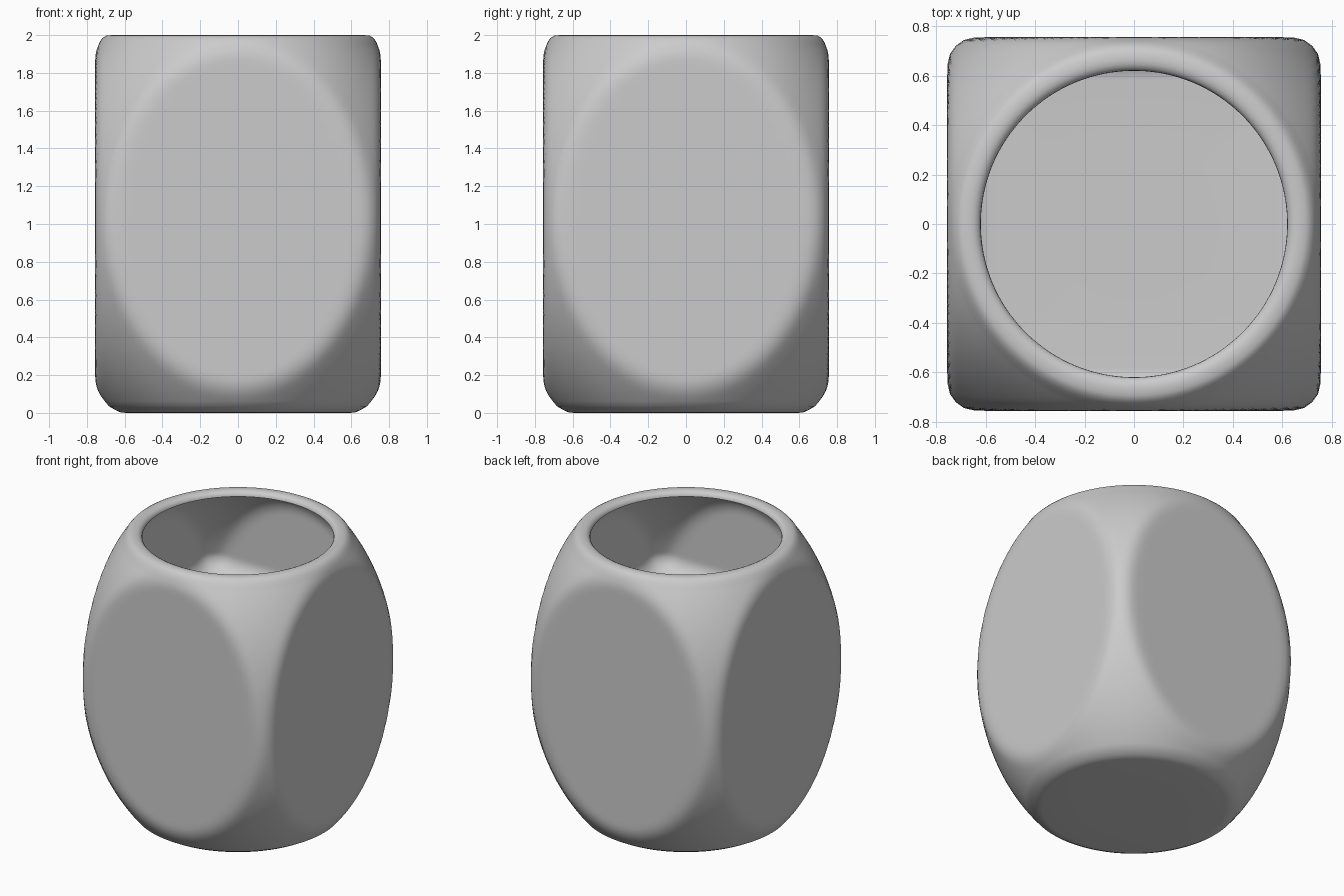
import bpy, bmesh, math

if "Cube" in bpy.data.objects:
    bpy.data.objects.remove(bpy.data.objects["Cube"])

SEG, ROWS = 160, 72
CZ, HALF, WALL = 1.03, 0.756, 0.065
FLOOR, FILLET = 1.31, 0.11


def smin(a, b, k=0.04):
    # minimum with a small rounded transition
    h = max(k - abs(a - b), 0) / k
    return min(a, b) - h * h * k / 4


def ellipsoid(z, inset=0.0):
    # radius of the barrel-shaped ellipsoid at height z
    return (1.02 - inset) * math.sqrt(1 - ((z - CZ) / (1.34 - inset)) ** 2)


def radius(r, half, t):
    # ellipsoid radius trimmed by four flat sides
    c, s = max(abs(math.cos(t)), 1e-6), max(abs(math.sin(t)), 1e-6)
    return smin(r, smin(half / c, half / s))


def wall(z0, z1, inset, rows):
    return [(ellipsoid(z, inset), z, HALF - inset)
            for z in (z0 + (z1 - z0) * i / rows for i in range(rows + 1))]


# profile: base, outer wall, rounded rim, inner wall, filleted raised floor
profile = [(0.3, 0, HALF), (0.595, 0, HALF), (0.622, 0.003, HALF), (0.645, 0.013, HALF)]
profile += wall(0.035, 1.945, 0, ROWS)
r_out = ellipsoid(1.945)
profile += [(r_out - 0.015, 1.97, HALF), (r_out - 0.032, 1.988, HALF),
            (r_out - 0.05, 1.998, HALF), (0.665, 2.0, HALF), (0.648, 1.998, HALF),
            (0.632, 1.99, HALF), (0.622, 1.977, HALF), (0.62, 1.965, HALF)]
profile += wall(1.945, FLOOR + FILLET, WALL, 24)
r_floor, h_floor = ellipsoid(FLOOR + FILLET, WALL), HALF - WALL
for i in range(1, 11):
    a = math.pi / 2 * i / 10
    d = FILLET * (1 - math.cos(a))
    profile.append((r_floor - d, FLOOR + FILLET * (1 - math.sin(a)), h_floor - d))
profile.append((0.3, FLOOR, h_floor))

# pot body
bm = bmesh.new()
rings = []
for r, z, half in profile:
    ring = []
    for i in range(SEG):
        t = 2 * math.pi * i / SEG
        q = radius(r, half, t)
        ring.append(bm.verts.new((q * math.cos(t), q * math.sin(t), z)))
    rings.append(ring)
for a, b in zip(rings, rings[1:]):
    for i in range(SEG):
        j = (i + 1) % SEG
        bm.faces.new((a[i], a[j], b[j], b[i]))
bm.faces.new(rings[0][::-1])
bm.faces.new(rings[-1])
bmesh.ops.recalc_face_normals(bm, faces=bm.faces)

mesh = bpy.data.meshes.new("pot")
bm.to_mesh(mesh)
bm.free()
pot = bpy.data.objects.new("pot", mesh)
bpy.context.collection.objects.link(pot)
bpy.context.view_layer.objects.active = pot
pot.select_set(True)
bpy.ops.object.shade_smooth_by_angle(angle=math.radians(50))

************

Which lines above run from the one containing "# minimum with a small rounded transition" to the one containing "for z in (z0"? Give them again exactly, both ends included.

    # minimum with a small rounded transition
    h = max(k - abs(a - b), 0) / k
    return min(a, b) - h * h * k / 4


def ellipsoid(z, inset=0.0):
    # radius of the barrel-shaped ellipsoid at height z
    return (1.02 - inset) * math.sqrt(1 - ((z - CZ) / (1.34 - inset)) ** 2)


def radius(r, half, t):
    # ellipsoid radius trimmed by four flat sides
    c, s = max(abs(math.cos(t)), 1e-6), max(abs(math.sin(t)), 1e-6)
    return smin(r, smin(half / c, half / s))


def wall(z0, z1, inset, rows):
    return [(ellipsoid(z, inset), z, HALF - inset)
            for z in (z0 + (z1 - z0) * i / rows for i in range(rows + 1))]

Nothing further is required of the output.